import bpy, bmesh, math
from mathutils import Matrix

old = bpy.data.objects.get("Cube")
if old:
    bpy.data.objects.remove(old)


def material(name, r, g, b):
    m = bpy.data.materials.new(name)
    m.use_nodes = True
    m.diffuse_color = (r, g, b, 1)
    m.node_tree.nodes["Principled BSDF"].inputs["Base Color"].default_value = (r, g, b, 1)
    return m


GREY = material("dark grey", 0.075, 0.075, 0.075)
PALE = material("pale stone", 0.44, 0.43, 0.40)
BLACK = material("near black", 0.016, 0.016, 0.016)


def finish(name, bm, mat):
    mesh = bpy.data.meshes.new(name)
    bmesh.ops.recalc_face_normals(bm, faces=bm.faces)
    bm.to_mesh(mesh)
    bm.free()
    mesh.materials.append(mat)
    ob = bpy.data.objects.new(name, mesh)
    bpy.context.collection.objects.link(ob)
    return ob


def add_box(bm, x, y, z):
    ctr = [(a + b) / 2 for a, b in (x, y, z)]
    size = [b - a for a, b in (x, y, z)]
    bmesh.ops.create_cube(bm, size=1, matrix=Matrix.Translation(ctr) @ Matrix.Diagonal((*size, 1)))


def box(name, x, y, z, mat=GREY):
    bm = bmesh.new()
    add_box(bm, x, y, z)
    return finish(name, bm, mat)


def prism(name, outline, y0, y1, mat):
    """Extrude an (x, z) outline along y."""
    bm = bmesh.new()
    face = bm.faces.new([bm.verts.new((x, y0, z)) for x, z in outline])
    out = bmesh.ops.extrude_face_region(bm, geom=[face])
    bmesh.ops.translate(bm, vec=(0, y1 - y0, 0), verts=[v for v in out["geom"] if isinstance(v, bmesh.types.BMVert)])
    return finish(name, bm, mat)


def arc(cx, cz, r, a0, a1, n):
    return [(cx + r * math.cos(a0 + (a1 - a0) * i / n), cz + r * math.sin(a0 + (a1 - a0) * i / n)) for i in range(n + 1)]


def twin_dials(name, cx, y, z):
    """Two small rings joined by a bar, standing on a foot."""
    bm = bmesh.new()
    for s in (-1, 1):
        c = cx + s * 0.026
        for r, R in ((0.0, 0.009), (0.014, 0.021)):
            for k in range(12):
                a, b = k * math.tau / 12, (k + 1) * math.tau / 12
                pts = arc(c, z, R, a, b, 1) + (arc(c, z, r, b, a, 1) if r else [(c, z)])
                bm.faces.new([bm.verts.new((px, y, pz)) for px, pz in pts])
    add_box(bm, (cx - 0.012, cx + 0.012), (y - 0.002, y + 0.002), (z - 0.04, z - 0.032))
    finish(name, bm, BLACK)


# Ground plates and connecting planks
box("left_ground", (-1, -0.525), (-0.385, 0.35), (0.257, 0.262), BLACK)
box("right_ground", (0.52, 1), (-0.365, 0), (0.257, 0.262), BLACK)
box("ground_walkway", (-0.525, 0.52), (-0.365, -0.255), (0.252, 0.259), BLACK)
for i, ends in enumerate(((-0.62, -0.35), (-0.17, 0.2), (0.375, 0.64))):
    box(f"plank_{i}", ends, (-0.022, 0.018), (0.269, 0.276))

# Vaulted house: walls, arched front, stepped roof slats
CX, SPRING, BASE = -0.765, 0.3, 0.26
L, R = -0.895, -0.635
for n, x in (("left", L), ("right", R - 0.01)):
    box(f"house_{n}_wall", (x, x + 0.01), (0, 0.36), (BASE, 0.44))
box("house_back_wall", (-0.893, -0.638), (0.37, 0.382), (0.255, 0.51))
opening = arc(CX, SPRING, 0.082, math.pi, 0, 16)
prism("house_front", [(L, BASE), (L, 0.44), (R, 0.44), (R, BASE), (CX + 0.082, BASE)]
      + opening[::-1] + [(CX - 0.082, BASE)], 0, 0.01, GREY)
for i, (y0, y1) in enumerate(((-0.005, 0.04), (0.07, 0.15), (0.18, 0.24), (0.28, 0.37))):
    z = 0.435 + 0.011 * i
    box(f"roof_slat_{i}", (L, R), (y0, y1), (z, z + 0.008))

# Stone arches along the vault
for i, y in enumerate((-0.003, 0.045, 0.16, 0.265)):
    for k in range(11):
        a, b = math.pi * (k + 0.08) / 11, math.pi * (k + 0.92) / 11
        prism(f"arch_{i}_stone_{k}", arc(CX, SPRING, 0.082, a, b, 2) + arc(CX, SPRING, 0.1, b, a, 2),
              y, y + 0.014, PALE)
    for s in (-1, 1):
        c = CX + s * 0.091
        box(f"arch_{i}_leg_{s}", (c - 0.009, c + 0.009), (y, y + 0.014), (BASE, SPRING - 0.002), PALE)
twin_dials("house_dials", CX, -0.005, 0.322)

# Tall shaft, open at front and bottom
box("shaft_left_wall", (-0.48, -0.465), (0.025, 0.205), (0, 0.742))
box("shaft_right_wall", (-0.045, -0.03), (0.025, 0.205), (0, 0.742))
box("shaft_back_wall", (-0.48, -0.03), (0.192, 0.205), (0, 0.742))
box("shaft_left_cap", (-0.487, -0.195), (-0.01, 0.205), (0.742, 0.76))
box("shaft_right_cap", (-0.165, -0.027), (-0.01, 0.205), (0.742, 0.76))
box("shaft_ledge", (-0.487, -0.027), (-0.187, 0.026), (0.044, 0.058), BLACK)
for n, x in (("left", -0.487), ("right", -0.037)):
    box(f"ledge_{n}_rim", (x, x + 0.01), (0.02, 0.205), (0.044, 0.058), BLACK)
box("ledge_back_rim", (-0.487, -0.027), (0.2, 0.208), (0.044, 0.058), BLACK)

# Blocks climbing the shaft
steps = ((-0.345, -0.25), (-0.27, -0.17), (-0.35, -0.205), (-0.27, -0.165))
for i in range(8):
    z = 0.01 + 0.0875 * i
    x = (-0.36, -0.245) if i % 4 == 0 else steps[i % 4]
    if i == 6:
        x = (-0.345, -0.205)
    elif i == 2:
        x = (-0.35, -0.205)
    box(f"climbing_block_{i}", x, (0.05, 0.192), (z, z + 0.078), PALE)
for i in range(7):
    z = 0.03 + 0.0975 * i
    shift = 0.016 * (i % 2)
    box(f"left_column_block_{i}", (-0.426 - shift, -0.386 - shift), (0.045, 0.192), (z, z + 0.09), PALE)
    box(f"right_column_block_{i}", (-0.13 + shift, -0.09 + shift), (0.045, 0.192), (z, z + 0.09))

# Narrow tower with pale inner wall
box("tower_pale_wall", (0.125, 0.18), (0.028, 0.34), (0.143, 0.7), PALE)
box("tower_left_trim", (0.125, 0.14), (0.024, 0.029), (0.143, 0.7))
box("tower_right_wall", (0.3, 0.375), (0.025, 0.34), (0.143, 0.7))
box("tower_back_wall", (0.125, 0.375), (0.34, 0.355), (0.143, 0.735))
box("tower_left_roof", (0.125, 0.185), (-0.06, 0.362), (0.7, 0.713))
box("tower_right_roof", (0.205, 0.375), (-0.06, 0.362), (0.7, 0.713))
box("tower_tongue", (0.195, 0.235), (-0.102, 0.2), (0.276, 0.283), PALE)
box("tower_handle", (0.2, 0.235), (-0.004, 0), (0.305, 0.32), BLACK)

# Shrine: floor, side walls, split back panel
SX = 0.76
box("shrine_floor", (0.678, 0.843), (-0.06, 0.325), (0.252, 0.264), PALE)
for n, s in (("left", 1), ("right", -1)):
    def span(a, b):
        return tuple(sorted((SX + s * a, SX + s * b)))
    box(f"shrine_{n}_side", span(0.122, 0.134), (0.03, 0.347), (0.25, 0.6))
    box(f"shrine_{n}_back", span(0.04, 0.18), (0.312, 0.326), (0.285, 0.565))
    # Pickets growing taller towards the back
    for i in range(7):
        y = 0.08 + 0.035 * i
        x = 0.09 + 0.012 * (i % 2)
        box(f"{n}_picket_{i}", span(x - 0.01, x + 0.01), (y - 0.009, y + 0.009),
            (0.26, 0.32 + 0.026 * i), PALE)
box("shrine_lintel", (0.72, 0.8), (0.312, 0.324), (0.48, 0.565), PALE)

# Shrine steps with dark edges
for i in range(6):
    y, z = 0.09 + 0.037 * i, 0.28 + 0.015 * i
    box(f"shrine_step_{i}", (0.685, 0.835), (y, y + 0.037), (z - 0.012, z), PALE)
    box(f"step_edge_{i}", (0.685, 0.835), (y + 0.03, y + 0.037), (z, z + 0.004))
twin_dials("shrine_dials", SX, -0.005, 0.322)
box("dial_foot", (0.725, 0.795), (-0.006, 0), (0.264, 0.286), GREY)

_ _ _ _ _

### THE PROBLEM
All lines above from the one holding "L, R = -0.895, -0.635" to the one holding "for i, (y0, y1)", inclusive, are to be copied exactly; no other line is wanted.

### RESULT
L, R = -0.895, -0.635
for n, x in (("left", L), ("right", R - 0.01)):
    box(f"house_{n}_wall", (x, x + 0.01), (0, 0.36), (BASE, 0.44))
box("house_back_wall", (-0.893, -0.638), (0.37, 0.382), (0.255, 0.51))
opening = arc(CX, SPRING, 0.082, math.pi, 0, 16)
prism("house_front", [(L, BASE), (L, 0.44), (R, 0.44), (R, BASE), (CX + 0.082, BASE)]
      + opening[::-1] + [(CX - 0.082, BASE)], 0, 0.01, GREY)
for i, (y0, y1) in enumerate(((-0.005, 0.04), (0.07, 0.15), (0.18, 0.24), (0.28, 0.37))):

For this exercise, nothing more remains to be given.